Shoulder Arthritis Surgery

There are several diverse surgery options available to patients with shoulder arthritis. Each of these options is designed to alleviate pain and improve shoulder function.

1. Shoulder Arthroscopy: This minimally invasive procedure involves small incisions through which a camera and surgical tools are inserted. Damaged cartilage and bone spurs are removed, providing relief from pain and stiffness.

2. Shoulder Replacement: In cases of advanced arthritis, the damaged shoulder joint is replaced with a prosthetic made of metal and plastic. This surgery can restore function and alleviate pain.

3. Reverse Shoulder Replacement: This procedure is typically performed on patients with a completely torn rotator cuff. The ball and socket parts of the shoulder joint are switched, allowing the patient to use the deltoid muscle instead of the rotator cuff to lift the arm.

Expected Surgery Outcome

The expected outcome of shoulder surgery is a significant reduction in pain and improved shoulder function. Patients often regain a full range of motion and can return to their regular activities, albeit with some adaptations.

Potential surgery complications and risks

Like any surgery, shoulder surgeries come with potential complications including infection, blood clots, and reactions to anaesthesia. Specific to shoulder surgeries, there’s also the risk of damage to nerves and blood vessels, stiffness or instability of the joint, and loosening or wear of the replacement parts.

Risks

  • Infection: Although rare, infections can occur after surgery and may require additional surgery to treat.
  • Blood Clots: These can form in the arm veins after shoulder surgery, potentially leading to serious complications.
  • Nerve Injury: Nerves near the surgical site can be damaged during surgery, causing weakness and numbness.

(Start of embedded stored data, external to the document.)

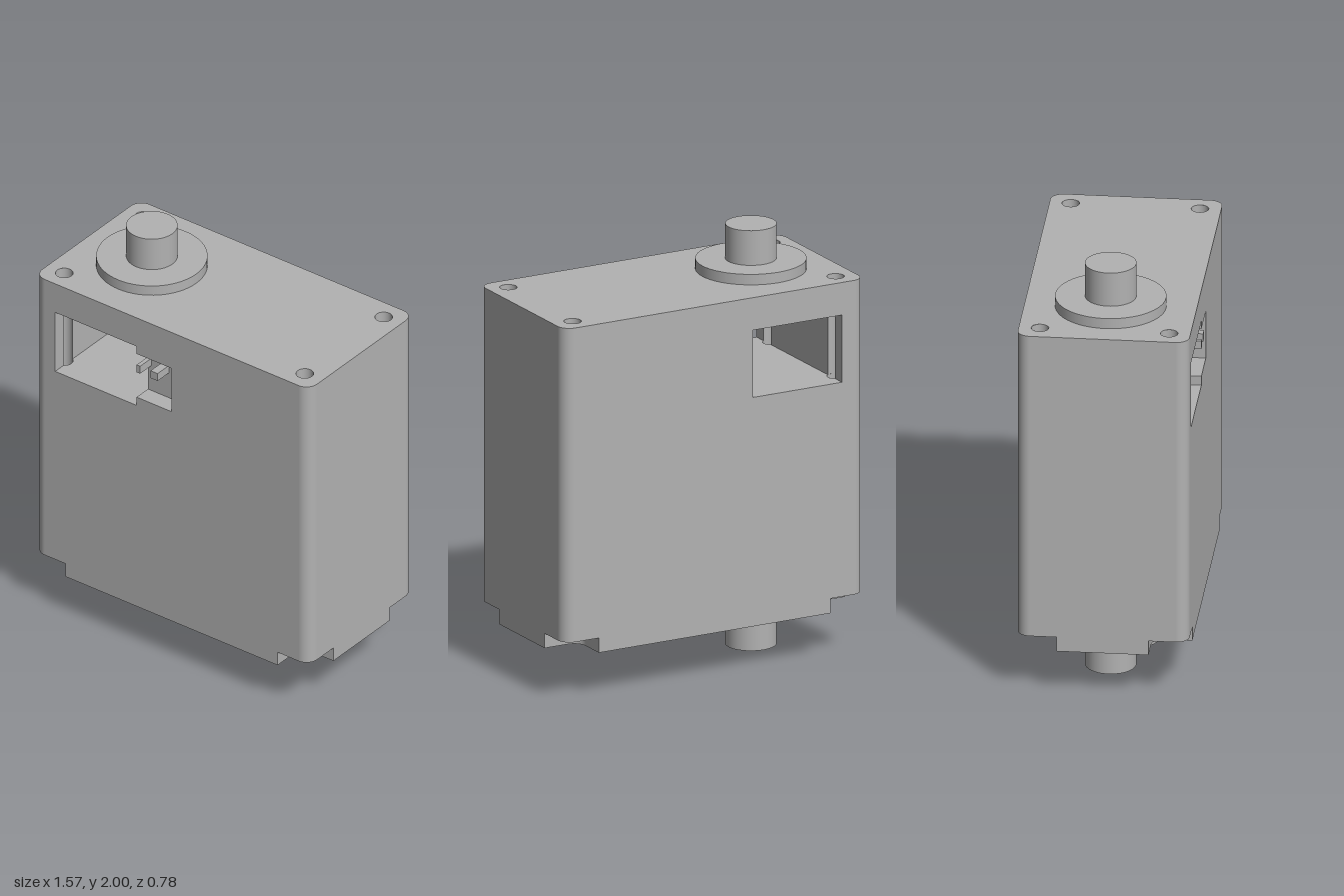
import * as THREE from 'three';

const X = 0.785, Z = 0.392, R = 0.06;          // housing half sizes, corner radius
const BOT = 0.22, PAD = 0.29, TOP = 1.785;     // underside, corner pads, top
const NX = 0.605, NZ = 0.21, NR = 0.06;        // corner notches
const HX = 0.687, HZ = 0.295, HR = 0.04;       // screw holes
const W = { x0: -0.665, x1: -0.2, y0: 1.31, y1: 1.63 };             // window
const P = { x1: 0, y0: 1.355, y1: 1.59, z: 0.307 };                 // pocket beside it
const CUT = HX + W.x0;                         // how far the hole axis lies outside the window
const CHORD = Math.sqrt(HR * HR - CUT * CUT);

const body = new THREE.MeshStandardMaterial({ color: 0xb2b2b2, side: THREE.DoubleSide });
body.name = 'grey metal';

function add(parent, name, geometry) {
  const mesh = new THREE.Mesh(geometry, body);
  mesh.name = name;
  parent.add(mesh);
  return mesh;
}

// Flat face across an axis; shape coordinates are (x,z), (z,y) or (x,y)
function flat(parent, name, shape, axis, at, facing) {
  const g = new THREE.ShapeGeometry(shape, 24);
  if (axis === 'y') g.rotateX(Math.PI / 2).translate(0, at, 0);
  if (axis === 'x') g.rotateY(-Math.PI / 2).translate(at, 0, 0);
  if (axis === 'z') g.translate(0, 0, at);
  if (facing !== (axis === 'z' ? 1 : -1)) {
    g.index.array.reverse();
    g.computeVertexNormals();
  }
  return add(parent, name, g);
}

function poly(...pts) {
  return new THREE.Shape(pts.map(([a, b]) => new THREE.Vector2(a, b)));
}
const rect = (a0, b0, a1, b1) => poly([a0, b0], [a1, b0], [a1, b1], [a0, b1]);

// Upright curved wall; an inward one faces its own axis
function curved(parent, name, x, z, r, y0, y1, start, length, inward) {
  const g = new THREE.CylinderGeometry(r, r, y1 - y0, 32, 1, true, start, length);
  g.translate(x, (y0 + y1) / 2, z);
  if (inward) {
    g.index.array.reverse();
    const n = g.attributes.normal;
    for (let i = 0; i < n.count; i++) n.setXYZ(i, -n.getX(i), -n.getY(i), -n.getZ(i));
  }
  return add(parent, name, g);
}

// Plan of one notch, from the side wall round to the front wall
function notchPath() {
  const pts = [[X, NZ]];
  for (let i = 0; i <= 10; i++) {
    const t = (i / 10) * Math.PI / 2;
    pts.push([NX + NR - NR * Math.sin(t), NZ + NR - NR * Math.cos(t)]);
  }
  pts.push([NX, Z]);
  return pts;
}

// Upright wall outline with both lower corners stepped
const wall = (half, n) => poly([-n, BOT], [n, BOT], [n, PAD], [half, PAD],
  [half, TOP], [-half, TOP], [-half, PAD], [-n, PAD]);

function hole(x, z) {
  return new THREE.Path().absarc(x, z, HR, 0, Math.PI * 2);
}

function corner(parent, sx, sz) {
  const g = new THREE.Group();
  g.name = 'corner';
  g.scale.set(sx, 1, sz);
  parent.add(g);
  const pad = poly(...notchPath());
  pad.lineTo(X - R, Z);
  pad.absarc(X - R, Z - R, R, Math.PI / 2, 0, true);
  pad.holes.push(hole(HX, HZ));
  flat(g, 'cornerPad', pad, 'y', PAD, -1);
  flat(g, 'notchWallX', rect(NZ + NR, BOT, Z, PAD), 'x', NX, 1);
  flat(g, 'notchWallZ', rect(NX + NR, BOT, X, PAD), 'z', NZ, 1);
  curved(g, 'notchFillet', NX + NR, NZ + NR, NR, BOT, PAD, Math.PI, Math.PI / 2, true);
  curved(g, 'roundedEdge', X - R, Z - R, R, PAD, TOP, 0, Math.PI / 2, false);
  const full = Math.PI * 2;
  if (sx > 0) {
    curved(g, 'screwHole', HX, HZ, HR, PAD, TOP, 0, full, true);
  } else {
    // The window breaks into the holes on this side
    const a = Math.asin(CUT / HR);
    curved(g, 'screwHoleLower', HX, HZ, HR, PAD, W.y0, 0, full, true);
    curved(g, 'screwHoleOpen', HX, HZ, HR, W.y0, W.y1, -a, Math.PI + 2 * a, true);
    curved(g, 'screwHoleUpper', HX, HZ, HR, W.y1, TOP, 0, full, true);
  }
}

function housing() {
  const g = new THREE.Group();
  g.name = 'housing';

  // Top with four screw holes
  const top = new THREE.Shape();
  top.absarc(X - R, Z - R, R, 0, Math.PI / 2);
  top.absarc(R - X, Z - R, R, Math.PI / 2, Math.PI);
  top.absarc(R - X, R - Z, R, Math.PI, Math.PI * 1.5);
  top.absarc(X - R, R - Z, R, Math.PI * 1.5, Math.PI * 2);
  for (const sx of [1, -1]) for (const sz of [1, -1]) {
    top.holes.push(hole(sx * HX, sz * HZ));
    corner(g, sx, sz);
  }
  flat(g, 'topFace', top, 'y', TOP, 1);

  // Underside with notched corners
  const q = notchPath(), back = notchPath().reverse();
  flat(g, 'underside', poly(...q, ...back.map(([x, z]) => [-x, z]),
    ...q.map(([x, z]) => [-x, -z]), ...back.map(([x, z]) => [x, -z])), 'y', BOT, -1);

  // Outer walls
  const front = wall(X - R, NX), rear = wall(X - R, NX);
  front.holes.push(poly([W.x0, W.y0], [W.x1, W.y0], [W.x1, P.y0], [P.x1, P.y0],
    [P.x1, P.y1], [W.x1, P.y1], [W.x1, W.y1], [W.x0, W.y1]));
  rear.holes.push(rect(W.x0, W.y0, W.x1, W.y1));
  flat(g, 'frontWall', front, 'z', Z, 1);
  flat(g, 'backWall', rear, 'z', -Z, -1);
  for (const s of [1, -1]) flat(g, s > 0 ? 'leftWall' : 'rightWall', wall(Z - R, NZ), 'x', s * X, s);
  return g;
}

function windowTunnel() {
  const g = new THREE.Group();
  g.name = 'window';
  // Floor and ceiling, bitten by the screw holes
  const b = Math.acos(CUT / HR);
  const floor = poly([W.x0, -Z], [W.x1, -Z], [W.x1, Z], [W.x0, Z]);
  floor.absarc(-HX, HZ, HR, b, -b, true);
  floor.absarc(-HX, -HZ, HR, b, -b, true);
  flat(g, 'windowFloor', floor, 'y', W.y0, 1);
  flat(g, 'windowCeiling', floor, 'y', W.y1, -1);
  const spans = [[-Z, -HZ - CHORD], [-HZ + CHORD, HZ - CHORD], [HZ + CHORD, Z]];
  for (const [z0, z1] of spans) flat(g, 'windowOuterSide', rect(z0, W.y0, z1, W.y1), 'x', W.x0, 1);
  flat(g, 'windowInnerSide', poly([-Z, W.y0], [Z, W.y0], [Z, P.y0], [P.z, P.y0],
    [P.z, P.y1], [Z, P.y1], [Z, W.y1], [-Z, W.y1]), 'x', W.x1, -1);

  // Shallow pocket with two contact pins
  flat(g, 'pocketFloor', rect(W.x1, P.z, P.x1, Z), 'y', P.y0, 1);
  flat(g, 'pocketCeiling', rect(W.x1, P.z, P.x1, Z), 'y', P.y1, -1);
  flat(g, 'pocketEnd', rect(P.z, P.y0, Z, P.y1), 'x', P.x1, -1);
  flat(g, 'pocketBack', rect(W.x1, P.y0, P.x1, P.y1), 'z', P.z, 1);
  for (const [x0, x1] of [[-0.2, -0.18], [-0.12, -0.08]]) {
    add(g, 'contactPin', new THREE.BoxGeometry(x1 - x0, 0.04, Z - P.z))
      .position.set((x0 + x1) / 2, 1.51, (P.z + Z) / 2);
  }
  return g;
}

export function createModel() {
  const model = new THREE.Group();
  model.name = 'gearedActuator';
  model.add(housing(), windowTunnel());

  // Collar and shaft stub above and below
  for (const [name, r, y0, y1] of [
    ['upperCollar', 0.253, TOP, 1.835], ['upperShaft', 0.117, 1.835, 2],
    ['lowerCollar', 0.253, 0.17, BOT], ['lowerShaft', 0.117, 0, 0.17],
  ]) {
    add(model, name, new THREE.CylinderGeometry(r, r, y1 - y0, 64)).position.set(-0.412, (y0 + y1) / 2, 0);
  }
  return model;
}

Recovery After Surgery

After surgery, patients typically begin physiotherapy within a few weeks to regain strength and range of motion. Full recovery can take anywhere from a few months to a year, depending on the severity of the arthritis and the type of surgery performed. Patients are also prescribed pain management medication to help cope with post-surgical discomfort.